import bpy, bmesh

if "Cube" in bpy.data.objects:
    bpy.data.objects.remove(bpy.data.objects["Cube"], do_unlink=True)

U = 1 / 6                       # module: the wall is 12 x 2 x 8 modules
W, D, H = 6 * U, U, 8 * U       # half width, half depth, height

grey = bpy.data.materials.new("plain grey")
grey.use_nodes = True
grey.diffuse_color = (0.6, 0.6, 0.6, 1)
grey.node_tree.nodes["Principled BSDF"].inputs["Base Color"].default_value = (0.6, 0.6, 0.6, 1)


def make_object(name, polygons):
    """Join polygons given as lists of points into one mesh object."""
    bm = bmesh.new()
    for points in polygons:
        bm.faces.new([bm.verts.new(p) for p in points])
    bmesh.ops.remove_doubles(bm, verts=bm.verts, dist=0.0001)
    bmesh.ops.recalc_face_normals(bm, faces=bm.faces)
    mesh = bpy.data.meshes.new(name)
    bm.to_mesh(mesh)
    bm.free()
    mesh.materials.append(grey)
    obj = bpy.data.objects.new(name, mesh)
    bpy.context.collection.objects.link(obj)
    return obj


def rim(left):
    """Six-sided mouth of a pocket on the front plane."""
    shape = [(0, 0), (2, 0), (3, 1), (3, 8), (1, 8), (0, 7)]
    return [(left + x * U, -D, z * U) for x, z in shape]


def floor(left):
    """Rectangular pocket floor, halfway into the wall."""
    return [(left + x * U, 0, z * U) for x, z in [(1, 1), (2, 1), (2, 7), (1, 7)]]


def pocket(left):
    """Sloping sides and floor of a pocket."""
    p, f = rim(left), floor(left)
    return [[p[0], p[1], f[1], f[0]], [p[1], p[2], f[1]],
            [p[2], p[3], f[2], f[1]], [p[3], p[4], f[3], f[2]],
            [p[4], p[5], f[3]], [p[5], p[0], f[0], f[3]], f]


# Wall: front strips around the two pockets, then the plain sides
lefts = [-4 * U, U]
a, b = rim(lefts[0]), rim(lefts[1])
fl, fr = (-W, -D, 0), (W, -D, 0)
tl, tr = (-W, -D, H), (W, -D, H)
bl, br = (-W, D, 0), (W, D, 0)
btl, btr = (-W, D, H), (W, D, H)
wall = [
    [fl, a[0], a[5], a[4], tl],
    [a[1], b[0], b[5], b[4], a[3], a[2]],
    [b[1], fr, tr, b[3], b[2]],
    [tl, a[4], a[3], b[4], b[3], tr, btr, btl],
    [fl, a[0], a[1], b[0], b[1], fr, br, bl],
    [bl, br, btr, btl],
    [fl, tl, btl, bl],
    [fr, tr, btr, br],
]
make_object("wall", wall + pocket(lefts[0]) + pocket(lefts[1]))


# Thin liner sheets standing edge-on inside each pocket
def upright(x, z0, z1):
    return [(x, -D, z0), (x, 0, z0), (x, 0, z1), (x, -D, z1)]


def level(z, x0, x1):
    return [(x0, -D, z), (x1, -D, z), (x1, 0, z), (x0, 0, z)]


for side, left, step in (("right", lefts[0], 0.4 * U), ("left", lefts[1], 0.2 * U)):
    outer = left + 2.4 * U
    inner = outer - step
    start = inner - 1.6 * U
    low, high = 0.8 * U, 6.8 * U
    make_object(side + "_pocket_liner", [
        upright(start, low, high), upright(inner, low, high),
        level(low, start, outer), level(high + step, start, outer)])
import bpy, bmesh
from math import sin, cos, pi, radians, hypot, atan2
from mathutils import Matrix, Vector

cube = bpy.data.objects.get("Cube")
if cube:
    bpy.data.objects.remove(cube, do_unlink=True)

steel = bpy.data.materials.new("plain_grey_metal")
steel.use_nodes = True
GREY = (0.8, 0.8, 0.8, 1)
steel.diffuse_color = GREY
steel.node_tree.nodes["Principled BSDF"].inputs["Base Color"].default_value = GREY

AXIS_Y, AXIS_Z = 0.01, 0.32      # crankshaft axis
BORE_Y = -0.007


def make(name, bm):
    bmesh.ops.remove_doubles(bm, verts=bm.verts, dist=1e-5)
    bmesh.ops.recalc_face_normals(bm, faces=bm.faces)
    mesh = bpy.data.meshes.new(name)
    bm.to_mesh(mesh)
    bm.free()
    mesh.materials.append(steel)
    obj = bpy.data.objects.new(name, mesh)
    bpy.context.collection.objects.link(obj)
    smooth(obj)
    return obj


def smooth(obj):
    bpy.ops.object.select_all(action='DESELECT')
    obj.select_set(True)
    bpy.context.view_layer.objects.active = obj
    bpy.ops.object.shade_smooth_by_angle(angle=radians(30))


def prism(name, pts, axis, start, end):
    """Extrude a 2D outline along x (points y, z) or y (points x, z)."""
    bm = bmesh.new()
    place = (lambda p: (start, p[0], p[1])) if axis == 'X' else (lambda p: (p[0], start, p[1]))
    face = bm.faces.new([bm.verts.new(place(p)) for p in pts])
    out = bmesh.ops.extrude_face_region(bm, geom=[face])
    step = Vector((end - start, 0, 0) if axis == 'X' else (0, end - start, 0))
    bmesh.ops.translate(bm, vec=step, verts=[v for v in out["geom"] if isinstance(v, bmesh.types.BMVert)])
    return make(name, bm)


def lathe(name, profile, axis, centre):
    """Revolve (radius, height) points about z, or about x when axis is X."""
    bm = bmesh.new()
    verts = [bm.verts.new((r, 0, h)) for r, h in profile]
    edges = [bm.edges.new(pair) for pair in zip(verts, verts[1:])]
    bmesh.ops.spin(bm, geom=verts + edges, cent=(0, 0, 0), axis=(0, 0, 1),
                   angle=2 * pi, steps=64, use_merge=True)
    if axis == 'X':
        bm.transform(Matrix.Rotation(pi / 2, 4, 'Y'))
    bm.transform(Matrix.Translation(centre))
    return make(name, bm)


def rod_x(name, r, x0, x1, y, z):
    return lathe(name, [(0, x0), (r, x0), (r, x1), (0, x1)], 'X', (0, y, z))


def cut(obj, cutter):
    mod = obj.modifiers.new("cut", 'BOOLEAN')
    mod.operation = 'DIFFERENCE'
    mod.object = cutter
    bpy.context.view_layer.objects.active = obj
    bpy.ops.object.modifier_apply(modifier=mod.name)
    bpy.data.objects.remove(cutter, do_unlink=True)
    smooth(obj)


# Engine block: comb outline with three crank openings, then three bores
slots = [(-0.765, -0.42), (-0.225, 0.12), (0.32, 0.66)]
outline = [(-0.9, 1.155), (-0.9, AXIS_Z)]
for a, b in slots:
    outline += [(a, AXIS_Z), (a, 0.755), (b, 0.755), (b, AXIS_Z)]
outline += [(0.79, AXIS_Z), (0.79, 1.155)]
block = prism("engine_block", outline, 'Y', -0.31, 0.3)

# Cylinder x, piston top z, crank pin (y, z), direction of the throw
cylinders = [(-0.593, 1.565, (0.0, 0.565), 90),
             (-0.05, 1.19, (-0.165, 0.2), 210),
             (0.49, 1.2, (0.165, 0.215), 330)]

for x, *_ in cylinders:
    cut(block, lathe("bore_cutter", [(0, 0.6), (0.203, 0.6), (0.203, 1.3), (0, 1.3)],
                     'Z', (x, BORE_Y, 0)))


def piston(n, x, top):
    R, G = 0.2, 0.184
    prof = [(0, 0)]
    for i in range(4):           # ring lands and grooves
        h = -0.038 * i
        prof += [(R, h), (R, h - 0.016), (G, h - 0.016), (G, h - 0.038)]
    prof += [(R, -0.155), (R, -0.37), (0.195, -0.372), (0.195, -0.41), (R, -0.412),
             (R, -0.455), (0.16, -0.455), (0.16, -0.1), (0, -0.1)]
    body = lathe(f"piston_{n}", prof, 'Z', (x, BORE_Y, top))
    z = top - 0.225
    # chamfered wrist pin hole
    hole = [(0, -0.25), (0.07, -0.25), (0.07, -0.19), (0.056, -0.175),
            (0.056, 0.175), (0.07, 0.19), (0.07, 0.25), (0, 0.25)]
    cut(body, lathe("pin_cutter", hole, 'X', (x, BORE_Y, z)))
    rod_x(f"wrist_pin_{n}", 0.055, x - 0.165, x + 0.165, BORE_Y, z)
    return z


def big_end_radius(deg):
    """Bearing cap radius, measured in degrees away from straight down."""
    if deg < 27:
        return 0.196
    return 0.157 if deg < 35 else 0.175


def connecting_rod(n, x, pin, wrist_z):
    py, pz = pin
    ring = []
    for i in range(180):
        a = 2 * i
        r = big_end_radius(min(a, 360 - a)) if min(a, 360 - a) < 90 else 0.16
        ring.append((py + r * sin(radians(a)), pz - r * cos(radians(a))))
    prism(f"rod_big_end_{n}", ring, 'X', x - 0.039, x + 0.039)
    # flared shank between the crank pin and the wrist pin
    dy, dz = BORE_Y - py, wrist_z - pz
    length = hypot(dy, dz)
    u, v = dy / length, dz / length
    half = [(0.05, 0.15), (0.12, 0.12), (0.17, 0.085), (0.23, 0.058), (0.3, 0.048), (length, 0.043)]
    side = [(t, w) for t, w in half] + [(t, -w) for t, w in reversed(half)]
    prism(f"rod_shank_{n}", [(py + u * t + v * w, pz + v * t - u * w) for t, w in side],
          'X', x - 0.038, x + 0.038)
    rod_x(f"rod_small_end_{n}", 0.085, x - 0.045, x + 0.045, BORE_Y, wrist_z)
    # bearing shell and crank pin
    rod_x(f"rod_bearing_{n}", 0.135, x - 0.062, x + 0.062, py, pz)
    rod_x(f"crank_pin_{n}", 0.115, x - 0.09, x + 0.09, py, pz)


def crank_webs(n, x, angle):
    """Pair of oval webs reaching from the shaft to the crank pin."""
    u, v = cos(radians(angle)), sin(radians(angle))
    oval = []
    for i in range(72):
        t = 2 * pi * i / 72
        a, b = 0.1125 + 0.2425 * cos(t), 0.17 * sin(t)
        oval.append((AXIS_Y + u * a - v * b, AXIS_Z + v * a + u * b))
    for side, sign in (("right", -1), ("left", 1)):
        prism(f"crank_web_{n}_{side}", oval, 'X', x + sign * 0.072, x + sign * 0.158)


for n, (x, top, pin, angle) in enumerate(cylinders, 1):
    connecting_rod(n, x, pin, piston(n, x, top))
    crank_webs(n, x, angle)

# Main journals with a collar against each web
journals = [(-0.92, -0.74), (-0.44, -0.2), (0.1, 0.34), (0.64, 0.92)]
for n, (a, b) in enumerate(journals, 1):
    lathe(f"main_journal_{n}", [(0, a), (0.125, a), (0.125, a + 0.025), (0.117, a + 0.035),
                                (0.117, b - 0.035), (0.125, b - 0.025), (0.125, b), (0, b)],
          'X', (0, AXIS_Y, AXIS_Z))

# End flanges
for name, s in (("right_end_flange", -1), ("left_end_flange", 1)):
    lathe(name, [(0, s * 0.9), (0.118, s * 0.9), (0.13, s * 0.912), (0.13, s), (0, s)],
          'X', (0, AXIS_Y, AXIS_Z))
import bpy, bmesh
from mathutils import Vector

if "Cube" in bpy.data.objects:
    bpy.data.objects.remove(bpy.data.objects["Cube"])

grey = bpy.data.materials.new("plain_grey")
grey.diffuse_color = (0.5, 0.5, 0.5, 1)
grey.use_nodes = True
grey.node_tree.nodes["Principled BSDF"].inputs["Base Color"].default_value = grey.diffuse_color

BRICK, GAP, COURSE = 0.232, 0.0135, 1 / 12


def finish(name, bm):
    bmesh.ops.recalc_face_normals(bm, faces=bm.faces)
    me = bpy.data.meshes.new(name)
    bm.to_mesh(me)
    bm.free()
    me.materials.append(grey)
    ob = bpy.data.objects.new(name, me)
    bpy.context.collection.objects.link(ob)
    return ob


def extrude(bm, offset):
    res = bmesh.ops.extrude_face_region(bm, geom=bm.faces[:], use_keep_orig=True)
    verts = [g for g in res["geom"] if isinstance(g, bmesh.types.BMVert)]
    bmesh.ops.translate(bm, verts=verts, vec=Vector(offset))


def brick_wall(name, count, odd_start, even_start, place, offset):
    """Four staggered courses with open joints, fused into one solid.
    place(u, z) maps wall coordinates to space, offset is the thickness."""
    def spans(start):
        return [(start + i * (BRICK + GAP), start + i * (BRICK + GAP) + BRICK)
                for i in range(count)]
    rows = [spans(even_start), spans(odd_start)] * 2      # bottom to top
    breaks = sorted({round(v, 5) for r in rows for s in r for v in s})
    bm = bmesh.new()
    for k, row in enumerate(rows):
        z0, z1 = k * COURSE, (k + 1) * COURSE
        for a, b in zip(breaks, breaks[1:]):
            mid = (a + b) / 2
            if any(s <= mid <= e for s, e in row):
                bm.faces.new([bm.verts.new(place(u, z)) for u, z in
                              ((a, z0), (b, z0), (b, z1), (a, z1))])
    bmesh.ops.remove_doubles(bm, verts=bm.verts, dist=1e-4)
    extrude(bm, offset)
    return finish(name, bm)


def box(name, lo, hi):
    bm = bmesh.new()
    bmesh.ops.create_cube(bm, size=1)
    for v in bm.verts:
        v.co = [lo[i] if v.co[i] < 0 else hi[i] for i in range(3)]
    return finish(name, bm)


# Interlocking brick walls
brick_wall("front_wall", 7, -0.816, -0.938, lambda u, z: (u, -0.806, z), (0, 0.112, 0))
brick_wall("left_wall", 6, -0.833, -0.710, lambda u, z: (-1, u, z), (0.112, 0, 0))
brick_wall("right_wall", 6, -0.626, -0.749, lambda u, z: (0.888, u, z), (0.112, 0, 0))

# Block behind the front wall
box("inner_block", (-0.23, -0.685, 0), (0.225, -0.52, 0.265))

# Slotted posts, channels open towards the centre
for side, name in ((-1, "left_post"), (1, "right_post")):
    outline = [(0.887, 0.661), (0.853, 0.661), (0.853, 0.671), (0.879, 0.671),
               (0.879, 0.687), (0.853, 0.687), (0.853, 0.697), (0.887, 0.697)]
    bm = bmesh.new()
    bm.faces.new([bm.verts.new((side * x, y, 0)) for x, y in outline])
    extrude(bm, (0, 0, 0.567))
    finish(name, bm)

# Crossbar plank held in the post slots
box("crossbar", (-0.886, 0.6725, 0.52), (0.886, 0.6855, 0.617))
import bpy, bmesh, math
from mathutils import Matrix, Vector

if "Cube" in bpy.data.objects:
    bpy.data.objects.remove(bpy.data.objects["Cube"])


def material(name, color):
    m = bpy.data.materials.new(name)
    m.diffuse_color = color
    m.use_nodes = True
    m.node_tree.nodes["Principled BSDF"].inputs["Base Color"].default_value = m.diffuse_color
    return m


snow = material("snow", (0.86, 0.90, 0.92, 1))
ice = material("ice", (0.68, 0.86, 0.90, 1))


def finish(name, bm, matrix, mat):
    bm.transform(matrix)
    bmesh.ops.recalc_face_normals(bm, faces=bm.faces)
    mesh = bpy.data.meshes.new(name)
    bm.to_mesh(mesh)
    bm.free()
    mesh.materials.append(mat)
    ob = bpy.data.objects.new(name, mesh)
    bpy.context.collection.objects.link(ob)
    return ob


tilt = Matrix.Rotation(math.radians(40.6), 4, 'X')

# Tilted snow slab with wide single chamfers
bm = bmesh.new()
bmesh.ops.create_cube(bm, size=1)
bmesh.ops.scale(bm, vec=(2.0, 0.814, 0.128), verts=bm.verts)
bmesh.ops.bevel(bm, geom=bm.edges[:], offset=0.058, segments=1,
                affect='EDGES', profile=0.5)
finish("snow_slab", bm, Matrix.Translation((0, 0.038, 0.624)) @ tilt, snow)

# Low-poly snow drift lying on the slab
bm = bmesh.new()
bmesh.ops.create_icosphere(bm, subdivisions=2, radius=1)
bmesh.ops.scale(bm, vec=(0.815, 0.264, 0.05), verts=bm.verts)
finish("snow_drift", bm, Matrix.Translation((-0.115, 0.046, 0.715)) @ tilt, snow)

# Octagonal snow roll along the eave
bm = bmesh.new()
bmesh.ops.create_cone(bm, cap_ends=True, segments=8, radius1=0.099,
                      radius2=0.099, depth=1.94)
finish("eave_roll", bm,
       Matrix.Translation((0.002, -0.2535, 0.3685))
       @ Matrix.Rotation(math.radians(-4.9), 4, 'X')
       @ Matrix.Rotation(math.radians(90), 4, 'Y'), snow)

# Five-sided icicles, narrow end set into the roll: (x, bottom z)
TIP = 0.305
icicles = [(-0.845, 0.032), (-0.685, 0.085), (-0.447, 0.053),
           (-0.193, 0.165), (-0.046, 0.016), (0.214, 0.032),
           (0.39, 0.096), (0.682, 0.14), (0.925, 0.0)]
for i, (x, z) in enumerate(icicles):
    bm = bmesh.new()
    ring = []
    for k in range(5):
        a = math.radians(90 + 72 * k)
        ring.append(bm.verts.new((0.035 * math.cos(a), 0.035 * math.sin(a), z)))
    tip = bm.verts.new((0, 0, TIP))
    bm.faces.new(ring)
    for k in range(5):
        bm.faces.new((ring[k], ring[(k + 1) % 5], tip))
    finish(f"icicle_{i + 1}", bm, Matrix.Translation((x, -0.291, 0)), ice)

+ + +

**What you are asked to do**
Every line above that includes the word "lambda" must appear in the answer.

**Exercise response**
    place = (lambda p: (start, p[0], p[1])) if axis == 'X' else (lambda p: (p[0], start, p[1]))
brick_wall("front_wall", 7, -0.816, -0.938, lambda u, z: (u, -0.806, z), (0, 0.112, 0))
brick_wall("left_wall", 6, -0.833, -0.710, lambda u, z: (-1, u, z), (0.112, 0, 0))
brick_wall("right_wall", 6, -0.626, -0.749, lambda u, z: (0.888, u, z), (0.112, 0, 0))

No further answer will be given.